England skipper Alastair Cook admits his team can't afford to let Australian blaster David Warner off the leash if they are to achieve their dream of snaring a fourth straight Ashes series win.
Warner has been in the hottest of form during Australia's domestic one-day cup series, cracking three centuries to put England on notice ahead of the five-Test series.
The powerful left-hander hit the headlines for all the wrong reasons in England earlier this year, with his late-night incident England's Joe Root resulting in exile from the first two Tests.
When he was finally welcomed back, Warner averaged just 23 with the bat as Australia crashed to a 3-0 series loss.
Warner turns 27 today and is entering the prime of his career.
If he can inspire Australia to Ashes victory, it would be the making of him.
And he definitely has the potential.
Against India last year, Warner cracked 180 off just 159 balls to lift Australia to an innings triumph at the WACA Ground.
India simply had no answers, but Cook feels they are better placed after finding some weaknesses in Warner's game during the recent series in England.

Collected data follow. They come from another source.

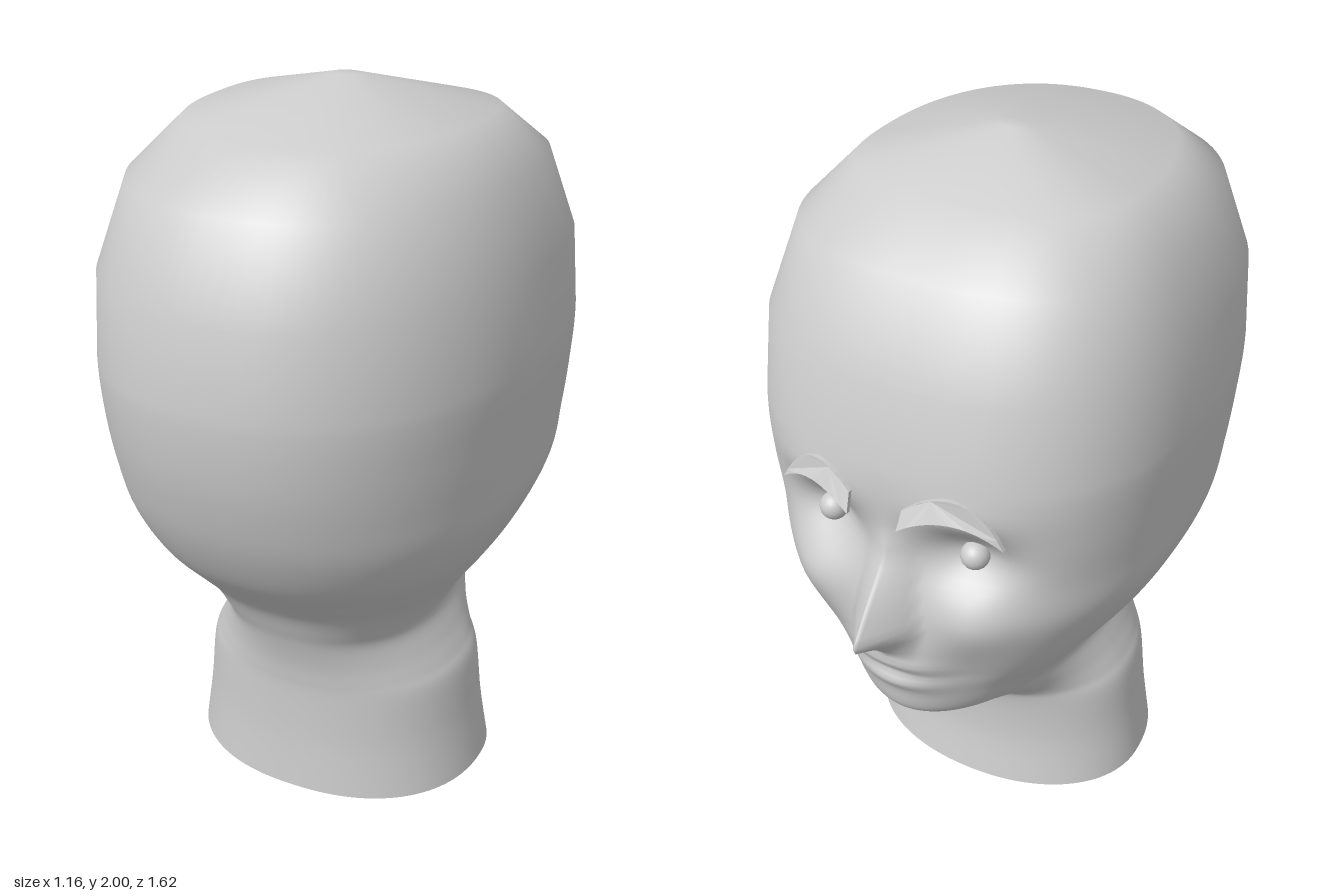
import * as THREE from 'three';

const skin = new THREE.MeshStandardMaterial({ color: 0xcccccc, side: THREE.DoubleSide });
skin.name = 'plain grey';

// Cross-sections: height, half width, back z, front z, squareness of the face side
const SECTIONS = [
  [0, 0.445, 0.41, -0.285, 2.1], [0.16, 0.42, 0.4, -0.26, 2.1], [0.32, 0.4, 0.4, -0.265, 2.1],
  [0.38, 0.375, 0.405, -0.3, 2], [0.44, 0.345, 0.415, -0.4, 1.9], [0.51, 0.318, 0.435, -0.55, 1.9],
  [0.56, 0.335, 0.455, -0.61, 2], [0.64, 0.385, 0.495, -0.63, 2.1], [0.72, 0.44, 0.565, -0.65, 2.2],
  [0.82, 0.5, 0.655, -0.655, 2.3], [0.94, 0.547, 0.725, -0.645, 2.5], [1.06, 0.562, 0.77, -0.63, 2.6],
  [1.2, 0.573, 0.803, -0.63, 2.7], [1.36, 0.58, 0.815, -0.625, 2.7], [1.58, 0.566, 0.8, -0.585, 2.7],
  [1.8, 0.495, 0.7, -0.47, 2.8], [1.92, 0.38, 0.52, -0.3, 2.8], [2, 0.04, 0.06, 0.0, 2], [2, 0, 0.03, 0.03, 2],
];
const CENTRE_Z = 0.03;

const spline = (a, b, c, d, t) =>
  0.5 * (2 * b + (c - a) * t + (2 * a - 5 * b + 4 * c - d) * t * t + (3 * b - a - 3 * c + d) * t ** 3);

// Straight-line lookup in a list of [input, output] points
function lookup(points, v) {
  for (let i = 1; i < points.length; i++) {
    const [a, p] = points[i - 1], [b, q] = points[i];
    if (v >= a && v <= b) return p + (q - p) * (v - a) / (b - a);
  }
  return 0;
}

const NOSE = [[0.79, 0], [0.85, 0.06], [0.91, 0.16], [1.0, 0.1], [1.1, 0.025], [1.18, 0]];
const NOSE_WIDTH = [[0.79, 0.09], [0.9, 0.1], [1.18, 0.06]];
const bump = (x, y, cx, cy, sx, sy) => Math.exp(-(((x - cx) / sx) ** 2) - ((y - cy) / sy) ** 2);

// How far the face stands forward at a point
function faceRelief(x, y) {
  const ax = Math.abs(x);
  let out = 0;
  if (y > 0.79 && y < 1.18) out += lookup(NOSE, y) * Math.max(0, 1 - ax / lookup(NOSE_WIDTH, y));
  out -= 0.08 * bump(ax, y, 0.2, 1.13, 0.12, 0.085);  // eye sockets
  out += 0.012 * bump(ax, y, 0.2, 1.27, 0.13, 0.05);  // brow ridge
  out += 0.025 * bump(ax, y, 0.25, 0.95, 0.1, 0.09);  // cheeks
  out -= 0.025 * bump(ax, y, 0.2, 0.74, 0.08, 0.1);   // hollows beside the mouth
  out += 0.012 * bump(x, y, 0, 0.765, 0.12, 0.025);   // upper lip
  out += 0.012 * bump(x, y, 0, 0.685, 0.1, 0.025);    // lower lip
  out -= 0.012 * bump(x, y, 0, 0.725, 0.13, 0.018);   // mouth line
  return out;
}

function headGeometry() {
  const rows = [];
  SECTIONS.forEach((s, i) => {
    if (i === SECTIONS.length - 1) return rows.push(s);
    const before = SECTIONS[Math.max(i - 1, 0)], next = SECTIONS[i + 1];
    const after = SECTIONS[Math.min(i + 2, SECTIONS.length - 1)];
    const steps = s[0] < 1.3 ? 6 : 1; // the crown keeps its broad bands
    for (let k = 0; k < steps; k++) {
      rows.push(s.map((v, n) => spline(before[n], v, next[n], after[n], k / steps)));
    }
  });
  const cols = 160, pos = [], index = [];
  rows.forEach(([y, w, back, front, square], j) => {
    for (let i = 0; i < cols; i++) {
      const u = (2 * i) / cols - 1;
      const t = Math.sign(u) * Math.PI * Math.abs(u) ** 1.5; // finer at the face
      const s = Math.sin(t), c = Math.cos(t), p = 2 / (c > 0 ? square : 2.25);
      const x = w * Math.sign(s) * Math.abs(s) ** p;
      const reach = c > 0 ? front - CENTRE_Z : back - CENTRE_Z;
      let z = CENTRE_Z + reach * Math.abs(c) ** p;
      if (c > 0) z -= faceRelief(x, y) * Math.min(1, c * 3);
      pos.push(x, y, z);
      if (j < rows.length - 1) {
        const a = j * cols + i, b = j * cols + (i + 1) % cols;
        index.push(a, a + cols, b, b, a + cols, b + cols);
      }
    }
  });
  const g = new THREE.BufferGeometry();
  g.setAttribute('position', new THREE.Float32BufferAttribute(pos, 3));
  g.setIndex(index);
  g.computeVertexNormals();
  return g;
}

// Thin arched plate bent around the forehead
function eyebrowGeometry() {
  const shape = new THREE.Shape();
  shape.moveTo(0.07, 1.245);
  shape.quadraticCurveTo(0.2, 1.335, 0.32, 1.22);
  shape.quadraticCurveTo(0.22, 1.41, 0.075, 1.295);
  shape.closePath();
  const g = new THREE.ExtrudeGeometry(shape, { depth: 0.012, bevelEnabled: false, curveSegments: 12 });
  const p = g.attributes.position;
  for (let i = 0; i < p.count; i++) {
    const x = p.getX(i), y = p.getY(i);
    p.setZ(i, p.getZ(i) - 0.662 + 1.9 * Math.max(0, x - 0.1) ** 2 + (y - 1.3) * 0.45);
  }
  g.computeVertexNormals();
  return g;
}

export function createModel() {
  const model = new THREE.Group();
  const add = (name, geometry) => {
    const mesh = new THREE.Mesh(geometry, skin);
    mesh.name = name;
    model.add(mesh);
    return mesh;
  };
  add('headAndNeck', headGeometry());
  const brow = eyebrowGeometry();
  const eye = new THREE.SphereGeometry(0.038, 20, 14);
  for (const [side, sx] of [['left', 1], ['right', -1]]) {
    add(side + 'Eyebrow', brow).scale.x = sx;
    add(side + 'Eye', eye).position.set(0.21 * sx, 1.13, -0.55);
  }
  return model;
}
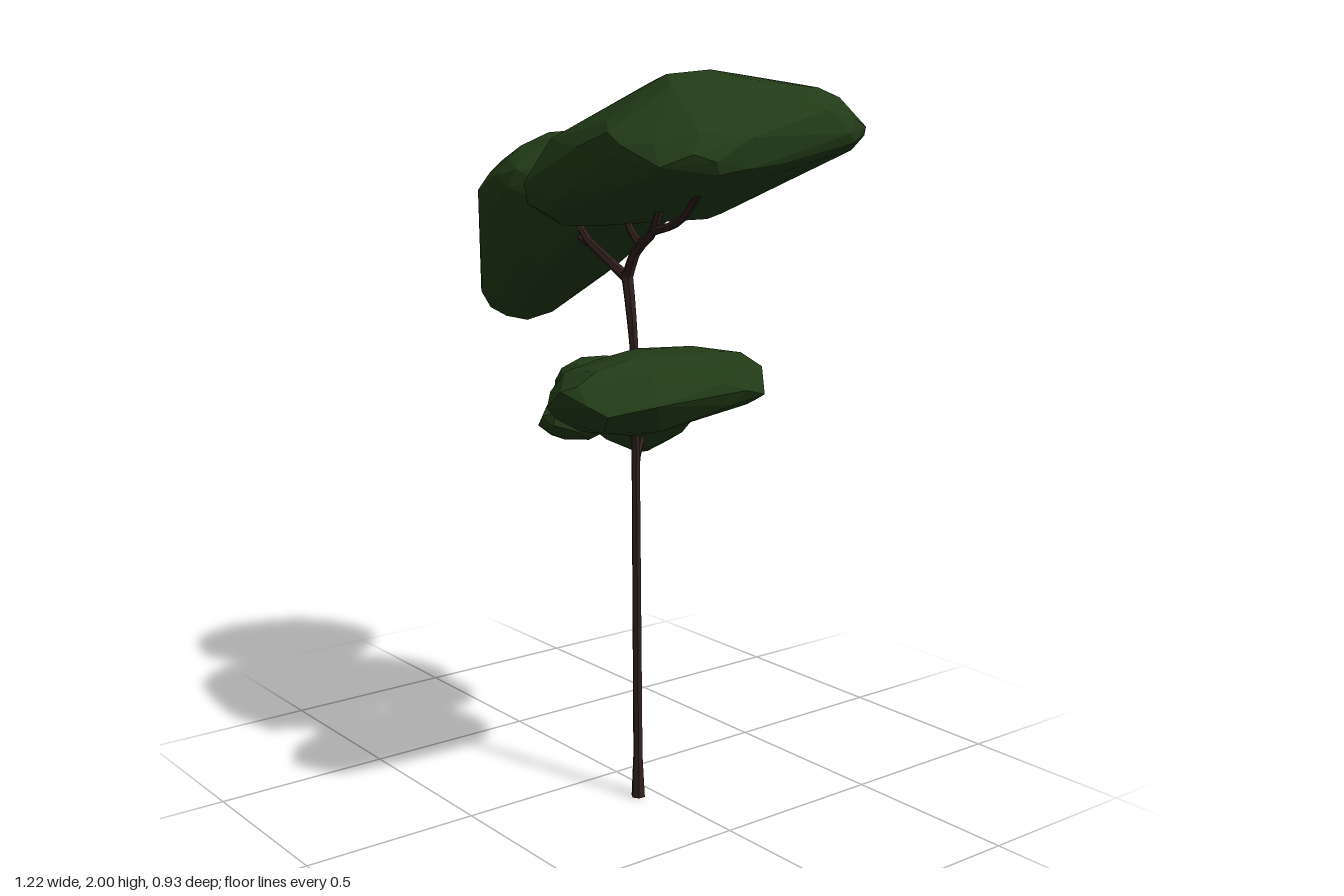
import * as THREE from 'three';
import { ConvexGeometry } from 'three/addons/geometries/ConvexGeometry.js';

const leafMat = new THREE.MeshStandardMaterial({ color: 0x223b17, flatShading: true });
const barkMat = new THREE.MeshStandardMaterial({ color: 0x30201c, flatShading: true });

// Small seeded generator for irregular facets
function seeded(seed) {
  let s = seed;
  return () => (s = (s * 16807) % 2147483647) / 2147483647;
}

// Faceted leaf mass: the hull of points scattered over ellipsoids [x, y, z, rx, ry, rz]
function leafMass(name, seed, balls, count = 60) {
  const rand = seeded(seed);
  const points = [];
  for (const [x, y, z, rx, ry, rz] of balls) {
    for (let i = 0; i < count; i++) {
      const h = 1 - (2 * (i + 0.5)) / count;
      const a = i * 2.39996 + rand() * 0.9;
      const r = Math.sqrt(1 - h * h);
      const k = 0.96 + rand() * 0.09;
      points.push(new THREE.Vector3(x + rx * r * Math.cos(a) * k, y + ry * h * k, z + rz * r * Math.sin(a) * k));
    }
  }
  const mesh = new THREE.Mesh(new ConvexGeometry(points), leafMat);
  mesh.name = name;
  return mesh;
}

// Tapered six-sided limb along a curve; radiusAt(t) gives its thickness
function limb(name, pts, radiusAt, segments = 8) {
  const curve = new THREE.CatmullRomCurve3(pts.map((p) => new THREE.Vector3(...p)));
  const sides = 6;
  const geo = new THREE.TubeGeometry(curve, segments, 1, sides, false);
  const pos = geo.attributes.position;
  const v = new THREE.Vector3();
  for (let i = 0; i <= segments; i++) {
    const c = curve.getPointAt(i / segments);
    for (let j = 0; j <= sides; j++) {
      const n = i * (sides + 1) + j;
      v.fromBufferAttribute(pos, n).sub(c).multiplyScalar(radiusAt(i / segments)).add(c);
      // keep the foot of the trunk flat on the ground
      pos.setXYZ(n, v.x, Math.max(0, v.y), v.z);
    }
  }
  geo.computeVertexNormals();
  const mesh = new THREE.Mesh(geo, barkMat);
  mesh.name = name;
  return mesh;
}

export function createModel() {
  const tree = new THREE.Group();
  tree.name = 'tree';

  // Trunk with a flared foot, thickening a little at the fork
  tree.add(limb('trunk',
    [[0.173, 0, 0.055], [0.165, 0.5, 0.055], [0.157, 1.0, 0.055], [0.15, 1.23, 0.053], [0.12, 1.42, 0.05], [0.11, 1.47, 0.05]],
    (t) => 0.014 - 0.003 * t + 0.006 * Math.max(0, 1 - t * 12) + 0.006 * Math.max(0, t * 6 - 5), 24));

  // Branches: name, path, start radius, end radius
  const branches = [
    ['leftFork', [[0.12, 1.45, 0.05], [0.02, 1.5, 0.05], [-0.1, 1.56, 0.04], [-0.22, 1.66, -0.02]], 0.015, 0.009],
    ['leftTwig', [[-0.05, 1.535, 0.045], [-0.13, 1.535, 0.02], [-0.24, 1.57, -0.04]], 0.011, 0.007],
    ['rightFork', [[0.11, 1.45, 0.05], [0.15, 1.53, 0.05], [0.22, 1.585, 0.05], [0.25, 1.65, 0.05], [0.26, 1.73, 0.05]], 0.016, 0.01],
    ['rightTwig', [[0.22, 1.585, 0.05], [0.33, 1.62, 0.05], [0.43, 1.72, 0.05]], 0.012, 0.008],
    ['innerTwig', [[0.17, 1.545, 0.05], [0.13, 1.58, 0.05], [0.08, 1.66, 0.05]], 0.012, 0.007],
    ['lowLeftBranch', [[0.158, 0.92, 0.055], [0.12, 0.965, 0.02], [0.05, 1.0, -0.05], [-0.03, 1.05, -0.08]], 0.011, 0.007],
    ['lowRightBranch', [[0.155, 1.13, 0.055], [0.2, 1.17, 0.08], [0.3, 1.2, 0.13]], 0.009, 0.006],
    ['lowFrontBranch', [[0.157, 1.03, 0.055], [0.14, 1.06, 0.11], [0.11, 1.08, 0.2]], 0.008, 0.005],
  ];
  for (const [name, path, r0, r1] of branches) {
    tree.add(limb(name, path, (t) => r0 + (r1 - r0) * t));
  }

  // Large right crown, rising to the right and back
  tree.add(leafMass('rightCrown', 11, [
    [0.33, 1.81, 0.02, 0.28, 0.12, 0.29],
    [0.41, 1.79, 0.1, 0.19, 0.09, 0.21],
    [0.4, 1.85, -0.21, 0.19, 0.11, 0.26],
    [0.44, 1.87, -0.2, 0.13, 0.09, 0.18],
    [0.3, 1.82, -0.21, 0.15, 0.1, 0.22],
    [0.06, 1.69, 0.13, 0.18, 0.1, 0.18],
    [0.07, 1.75, 0.06, 0.17, 0.13, 0.2],
    [0.33, 1.88, -0.02, 0.2, 0.12, 0.2],
    [0.12, 1.7, -0.2, 0.12, 0.1, 0.1],
  ], 48));

  // Left crown, drooping at its outer end
  tree.add(leafMass('leftCrown', 23, [
    [-0.2, 1.69, -0.17, 0.2, 0.145, 0.26],
    [-0.2, 1.73, -0.27, 0.14, 0.12, 0.17],
    [-0.31, 1.71, -0.23, 0.15, 0.12, 0.17],
    [-0.33, 1.68, -0.11, 0.22, 0.15, 0.26],
    [-0.42, 1.63, -0.09, 0.15, 0.15, 0.24],
    [-0.42, 1.53, -0.08, 0.16, 0.16, 0.22],
    [-0.37, 1.51, -0.08, 0.14, 0.14, 0.21],
    [-0.505, 1.41, -0.05, 0.11, 0.145, 0.16],
  ], 48));

  // Small lower clumps
  tree.add(leafMass('lowRightClump', 41, [
    [0.36, 1.205, -0.02, 0.175, 0.085, 0.16],
    [0.355, 1.19, 0.25, 0.15, 0.1, 0.215],
    [0.26, 1.22, 0.1, 0.11, 0.07, 0.2],
    [0.26, 1.21, 0.0, 0.11, 0.07, 0.14],
  ], 36));
  tree.add(leafMass('lowLeftClump', 53, [
    [-0.12, 1.13, -0.03, 0.11, 0.08, 0.14],
    [-0.05, 1.04, -0.11, 0.14, 0.105, 0.15],
    [-0.11, 1.09, -0.15, 0.12, 0.09, 0.13],
    [0.02, 1.09, -0.12, 0.13, 0.08, 0.15],
  ], 32));
  tree.add(leafMass('lowFrontClump', 67, [[0.1, 1.09, 0.2, 0.1, 0.06, 0.12]], 32));

  return tree;
}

"He's a dangerous batter, because he obviously looks to attack from ball one," Cook said.
"If he gets going, he scores very quickly.
"I think one of the main dangers of batters like that is they can score so quickly they can take games away from you within a session, a session-and-a-half, two sessions.
"He is a danger and it's always nice to see the back of him.
"We've got some pretty good plans to him, as you saw in those Test matches where we played.
"He is a good player with a good record and we've got to make sure he doesn't have those days."
Star England all-rounder Kevin Pietersen is due to link up with the squad on Sunday after being given compassionate leave following the recent death of a friend.
England are favourites to win a fourth straight Ashes series, but Australia are quietly confident of causing an upset.
Some positivity came with the news skipper Michael Clarke, who has been under an injury cloud due to his chronic back problem, is set to play Shield cricket in the next two weeks.
Australia's medical team are confident he'll be fit to play in the first Test, starting in Brisbane on November 21.
The opinions expressed here are the views of the writer and do not necessarily reflect the views and opinions of Cricket Australia.
First Posted 27 October, 2013 1:34PM AEST